The Army's push to incorporate additive manufacturing technologies into its supply chain is making progress, according to a top service official.
"Three years ago when I started on this adventure, I would tell you that industry was way ahead of us," said Gen. Gus Perna, head of Army Materiel Command. "My personal opinion is that the United States Army--based on support from Army senior leaders--has caught up."
The service has been pushing to adopt 3D printing to create equipment parts quickly.
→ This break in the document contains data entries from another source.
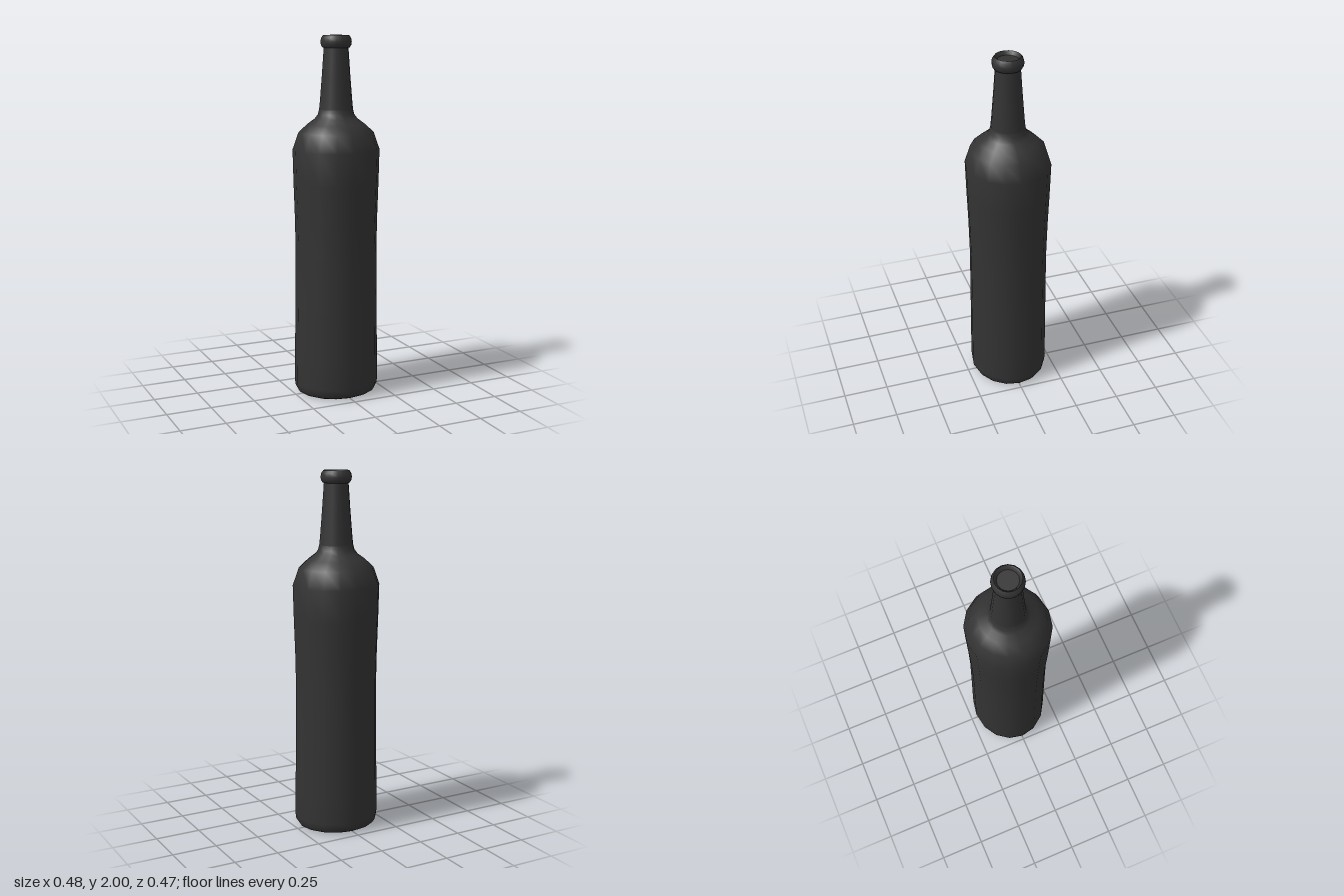
import * as THREE from 'three';

const SIDES = 16;
const glass = new THREE.MeshStandardMaterial({ color: 0x333333 });

// Depth to width ratio: the body is slightly oval, the neck is round
function depthRatio(y) {
  if (y < 1.38) return THREE.MathUtils.mapLinear(y, 0, 1.38, 0.912, 0.967);
  return THREE.MathUtils.lerp(0.967, 1, Math.min((y - 1.38) / 0.22, 1));
}

// Turned part from [radius, height] pairs, flattened by the depth rule
function turned(name, profile) {
  const geometry = new THREE.LatheGeometry(profile.map(([r, y]) => new THREE.Vector2(r, y)), SIDES);
  const p = geometry.attributes.position;
  for (let i = 0; i < p.count; i++) p.setZ(i, p.getZ(i) * depthRatio(p.getY(i)));
  const mesh = new THREE.Mesh(geometry, glass);
  mesh.name = name;
  return mesh;
}

export function createModel() {
  const bottle = new THREE.Group();
  bottle.name = 'bottle';

  bottle.add(
    // Shallow recess under the foot
    turned('baseRecess', [[0, 0.015], [0.18, 0.015]]),
    turned('baseRecessWall', [[0.18, 0.015], [0.185, 0.002], [0.2, 0]]),
    // Rounded foot, slightly waisted body and shoulder
    turned('body', [
      [0.2, 0], [0.222, 0.01], [0.235, 0.03], [0.239, 0.06], [0.237, 0.2], [0.232, 0.5],
      [0.228, 0.8], [0.231, 1.0], [0.237, 1.2], [0.241, 1.38], [0.207, 1.475],
      [0.158, 1.52], [0.117, 1.55], [0.1, 1.573], [0.093, 1.6],
    ]),
    // Tapered neck
    turned('neck', [[0.093, 1.6], [0.088, 1.65], [0.077, 1.79], [0.067, 1.935]]),
    // Rounded lip
    turned('lip', [[0.065, 1.932], [0.074, 1.934], [0.082, 1.947], [0.085, 1.965], [0.081, 1.985], [0.07, 2]]),
    // Recessed mouth
    turned('mouthRim', [[0.07, 2], [0.064, 1.996], [0.055, 1.98]]),
    turned('mouthFloor', [[0.055, 1.98], [0, 1.98]]),
  );
  return bottle;
}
Last year, Army Secretary Ryan McCarthy issued a memorandum detailing how the service plans to pursue the capability.
It wants to be able to deliver parts on demand rather than mimic industry's manufacturing processes, Perna told reporters Feb. 4 during a breakfast in Washington, D.C.
"I don't want their supply chain," he said. "I don't want to replicate it. I want to be able to influence and react to readiness drivers that are needed on the battlefield in timely manners" and meet surge requirements using additive manufacturing, he added.
A key part of this effort will be obtaining the...